Stevenson's style and work ethic earned him immense respect in the Mavericks' locker room.

The Mavs' veteran leadership trio of Dirk Nowitzki, Jason Kidd and Jason Terry twice lobbied Carlisle to insert Stevenson into the starting lineup. Carlisle listened on both occasions, once near the beginning of the season and the second time just before the playoffs began.

The Dallas vets embraced the nasty tone that Stevenson -- who usually got the most difficult defensive assignment among the opposing guards and small forwards -- set along with big man Tyson Chandler.

"Just a tough, tough guy that we miss," Nowitzki said. "I'm happy for him that he gets his ring and he's going to get a standing ovation. He brought a toughness and grittiness to our club last year that we needed."

In between his successful stints as the starting lineup's defensive stopper, Stevenson fell out of the rotation while his minutes went to Rodrigue Beaubois. Stevenson never complained, continuing to prepare the same way, a persistence that paid off in the playoffs.

Stevenson's professionalism was never more apparent than Game 4 of the NBA Finals. After Stevenson started the first 18 games of the postseason, Carlisle decided to replace him in the lineup with J.J. Barea, in part because the Mavs wanted to make sure that Shawn Marion or Stevenson was always available to defend James.

Instead of pouting about a perceived demotion, Stevenson responded with his best performance of the playoffs. Stevenson outscored his old adversary LeBron, 11-8, playing lockdown defense and knocking down three 3-pointers.

"He kept himself ready and always answered the bell," Carlisle said. "Always."

Stevenson was ready to return to Dallas for the repeat attempt. However, he said he felt like he had done too much with the Mavericks to accept an offer for the minimum salary and moved on by signing a one-year, $2.5 million deal with the Nets.

Stevenson will return to the American Airlines Center with mixed emotions. He looks forward to finally seeing the championship banner and getting his ring. (He's seen plenty of pictures of the 31-diamond spectacles, including one fellow free agent departure Barea texted him the night of the ring ceremony.)

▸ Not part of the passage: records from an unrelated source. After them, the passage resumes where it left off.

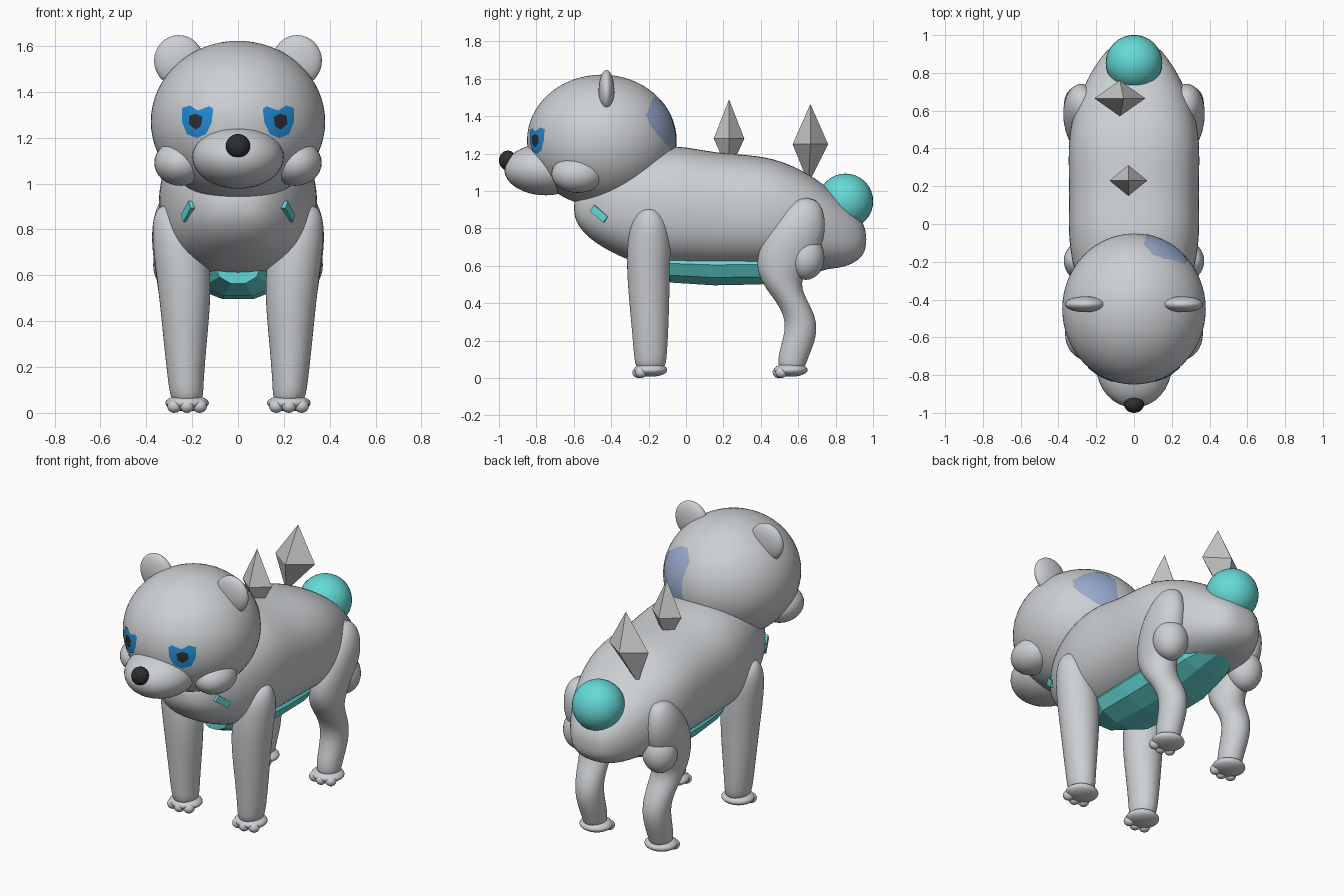
import bpy, bmesh
from math import sin, cos, tau, copysign, sqrt
from mathutils import Matrix, Vector

if "Cube" in bpy.data.objects:
    bpy.data.objects.remove(bpy.data.objects["Cube"], do_unlink=True)


def material(name, r, g, b):
    m = bpy.data.materials.new(name)
    m.use_nodes = True
    m.diffuse_color = (r, g, b, 1)
    bsdf = next(n for n in m.node_tree.nodes if n.type == 'BSDF_PRINCIPLED')
    bsdf.inputs["Base Color"].default_value = (r, g, b, 1)
    bsdf.inputs["Roughness"].default_value = 0.7
    return m


FUR = material("light grey fur", .61, .63, .65)
STONE = material("grey crystal", .58, .58, .58)
TEAL = material("teal", .13, .70, .67)
BLUE = material("eye blue", .015, .26, .68)
DARK = material("near black", .025, .028, .032)
SPOT = material("pale blue patch", .33, .41, .62)


def finish(name, bm, mat, smooth=True, mirror=False, subsurf=0):
    bmesh.ops.recalc_face_normals(bm, faces=bm.faces)
    mesh = bpy.data.meshes.new(name)
    bm.to_mesh(mesh)
    bm.free()
    mesh.materials.append(mat)
    for p in mesh.polygons:
        p.use_smooth = smooth
    ob = bpy.data.objects.new(name, mesh)
    bpy.context.collection.objects.link(ob)
    if mirror:
        mod = ob.modifiers.new("mirror", 'MIRROR')
        mod.use_mirror_merge = False
    if subsurf:
        mod = ob.modifiers.new("smooth", 'SUBSURF')
        mod.levels = mod.render_levels = subsurf
    return ob


def ball(name, centre, radii, mat, mirror=False, seg=32):
    bm = bmesh.new()
    m = Matrix.Translation(centre) @ Matrix.Diagonal((*radii, 1))
    bmesh.ops.create_uvsphere(bm, u_segments=seg, v_segments=seg // 2, radius=1, matrix=m)
    return finish(name, bm, mat, mirror=mirror)


def loft(name, rings, place, mat, sides=20, power=2, **kw):
    """Skin rings given as (station, a0, a1, b0, b1) extents."""
    bm = bmesh.new()
    loops = []
    for t, a0, a1, b0, b1 in rings:
        loop = []
        for i in range(sides):
            c, s = cos(tau * i / sides), sin(tau * i / sides)
            u = copysign(abs(c) ** (2 / power), c)
            v = copysign(abs(s) ** (2 / power), s)
            a = (a0 + a1 + u * (a1 - a0)) / 2
            b = (b0 + b1 + v * (b1 - b0)) / 2
            loop.append(bm.verts.new(place(t, a, b)))
        loops.append(loop)
    for p, q in zip(loops, loops[1:]):
        for i in range(sides):
            j = (i + 1) % sides
            bm.faces.new((p[i], p[j], q[j], q[i]))
    bm.faces.new(loops[0])
    bm.faces.new(loops[-1])
    return finish(name, bm, mat, **kw)


def along_y(t, a, b):
    return (a, t, b)


def along_z(t, a, b):
    return (b, a, t)


# Torso, from chest to rump
torso = [(-.6, .06, .87, .95), (-.57, .13, .8, .99), (-.5, .2, .73, 1.08),
         (-.4, .265, .67, 1.15), (-.25, .325, .6, 1.22), (-.05, .355, .585, 1.255),
         (.15, .345, .58, 1.205), (.4, .355, .58, 1.195), (.55, .335, .575, 1.15),
         (.7, .285, .575, 1.07), (.84, .21, .585, .95), (.93, .14, .63, .86),
         (.965, .07, .69, .79)]
loft("torso", [(y, -w, w, lo, hi) for y, w, lo, hi in torso], along_y, FUR,
     power=2.4, subsurf=2)

# Faceted belly plate
belly = [(-.24, .1, .56), (-.08, .2, .505), (.15, .215, .49), (.4, .215, .495),
         (.62, .18, .54), (.8, .11, .59)]
loft("belly_plate", [(y, -w, w, lo, .72) for y, w, lo in belly], along_y, TEAL,
     sides=10, smooth=False)

# Legs
loft("front_leg", [(.03, -.27, -.11, .15, .29), (.12, -.28, -.1, .15, .305),
                   (.3, -.295, -.09, .135, .325), (.5, -.315, -.085, .115, .345),
                   (.65, -.32, -.08, .12, .365), (.78, -.31, -.08, .15, .378),
                   (.86, -.28, -.11, .2, .37), (.91, -.23, -.16, .24, .34)],
     along_z, FUR, sides=16, mirror=True, subsurf=2)
loft("back_leg", [(.03, .5, .63, .16, .29), (.1, .485, .65, .155, .295),
                  (.2, .515, .695, .15, .305), (.3, .535, .705, .15, .31),
                  (.4, .49, .66, .15, .325), (.5, .405, .605, .15, .345),
                  (.6, .37, .66, .16, .36), (.7, .39, .73, .17, .375),
                  (.8, .44, .75, .18, .38), (.9, .52, .74, .2, .36),
                  (.965, .59, .69, .23, .31)],
     along_z, FUR, sides=16, mirror=True, subsurf=2)
ball("thigh_bulge", (.27, .64, .645), (.1, .1, .12), FUR, True)

# Feet with small toes
for label, y in (("front", -.19), ("back", .56)):
    ball(label + "_foot", (.222, y, .043), (.095, .09, .036), FUR, True)
    for k in (-1, 0, 1):
        ball(label + "_toe", (.222 + k * .055, y - .065 + abs(k) * .015, .03),
             (.032, .032, .03), FUR, True, 16)

# Head
HEAD = Vector((0, -.45, 1.27))
SIZE = Vector((.38, .4, .352))
ball("head", HEAD, SIZE, FUR, seg=64)
ball("cheek", (.25, -.58, 1.09), (.115, .14, .1), FUR, True)
ball("muzzle", (0, -.75, 1.115), (.2, .222, .138), FUR)
ball("nose", (0, -.953, 1.163), (.053, .047, .053), DARK)
ball("ear", (.258, -.425, 1.535), (.108, .042, .112), FUR, True)


def head_plate(name, outline, side, lift, mat, mirror=False, steps=4, rings=6):
    """Thin marking laid over the front (-1) or back (1) of the head."""
    bm = bmesh.new()
    size = SIZE * lift
    pts = [Vector(p) for p in outline]
    n = len(pts)
    edge = [pts[i].lerp(pts[(i + 1) % n], k / steps) for i in range(n) for k in range(steps)]
    mid = sum(pts, Vector((0, 0))) / n

    def on_head(p):
        x, z = p
        d = 1 - (x / size.x) ** 2 - ((z - HEAD.z) / size.z) ** 2
        return bm.verts.new((x, HEAD.y + side * size.y * sqrt(max(d, 0)), z))

    loops = [[on_head(mid.lerp(p, r / rings)) for p in edge] for r in range(1, rings + 1)]
    hub = on_head(mid)
    for i in range(len(edge)):
        j = (i + 1) % len(edge)
        bm.faces.new((hub, loops[0][i], loops[0][j]))
        for p, q in zip(loops, loops[1:]):
            bm.faces.new((p[i], q[i], q[j], p[j]))
    # Face the marking outwards
    ob = finish(name, bm, mat, mirror=mirror)
    if ob.data.polygons[0].normal.y * side < 0:
        ob.data.flip_normals()


head_plate("eye", [(.108, 1.325), (.125, 1.337), (.175, 1.318), (.21, 1.34), (.243, 1.33),
                   (.245, 1.27), (.222, 1.215), (.18, 1.198), (.14, 1.215), (.115, 1.265)],
           -1, 1.008, BLUE, True)
head_plate("pupil", [(.155, 1.29), (.185, 1.305), (.212, 1.295), (.215, 1.26),
                     (.185, 1.235), (.162, 1.25)], -1, 1.018, DARK, True)
head_plate("back_patch", [(.05, 1.45), (.1, 1.5), (.16, 1.49), (.21, 1.46), (.27, 1.41),
                          (.28, 1.35), (.255, 1.3), (.2, 1.25), (.12, 1.21), (.06, 1.22),
                          (.07, 1.35)], 1, 1.005, SPOT)

# Tail
ball("tail", (0, .853, .945), (.15, .148, .148), TEAL)


# Back crystals: four-sided double pyramids
def crystal(name, centre, half_x, half_y, top, bottom):
    bm = bmesh.new()
    c = Vector(centre)
    ring = [bm.verts.new(c + Vector(o)) for o in
            ((half_x, 0, 0), (0, half_y, 0), (-half_x, 0, 0), (0, -half_y, 0))]
    for tip in (bm.verts.new(top), bm.verts.new(bottom)):
        for i in range(4):
            bm.faces.new((ring[i], ring[(i + 1) % 4], tip))
    finish(name, bm, STONE, smooth=False)


crystal("front_crystal", (-.03, .23, 1.28), .1, .082, (-.03, .23, 1.49), (-.03, .23, 1.1))
crystal("rear_crystal", (-.075, .665, 1.25), .135, .095, (-.055, .665, 1.465), (-.13, .655, 1.04))

# Teal chips on the chest
bm = bmesh.new()
turn = Matrix.Rotation(-.42, 4, 'Z') @ Matrix.Rotation(-.65, 4, 'X')
bmesh.ops.create_cube(bm, size=1, matrix=Matrix.Translation((.212, -.46, .878)) @ turn
                      @ Matrix.Diagonal((.035, .1, .04, 1)))
finish("chest_chip", bm, TEAL, smooth=False, mirror=True)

But Stevenson admits that he wishes he could stay in Dallas and move back into the locker now occupied by Delonte West.

"We just had a special team," Stevenson said. "It's just sad how it went down. It's tough. It's the business part, but I'm always a Mavericks guy until the day I die."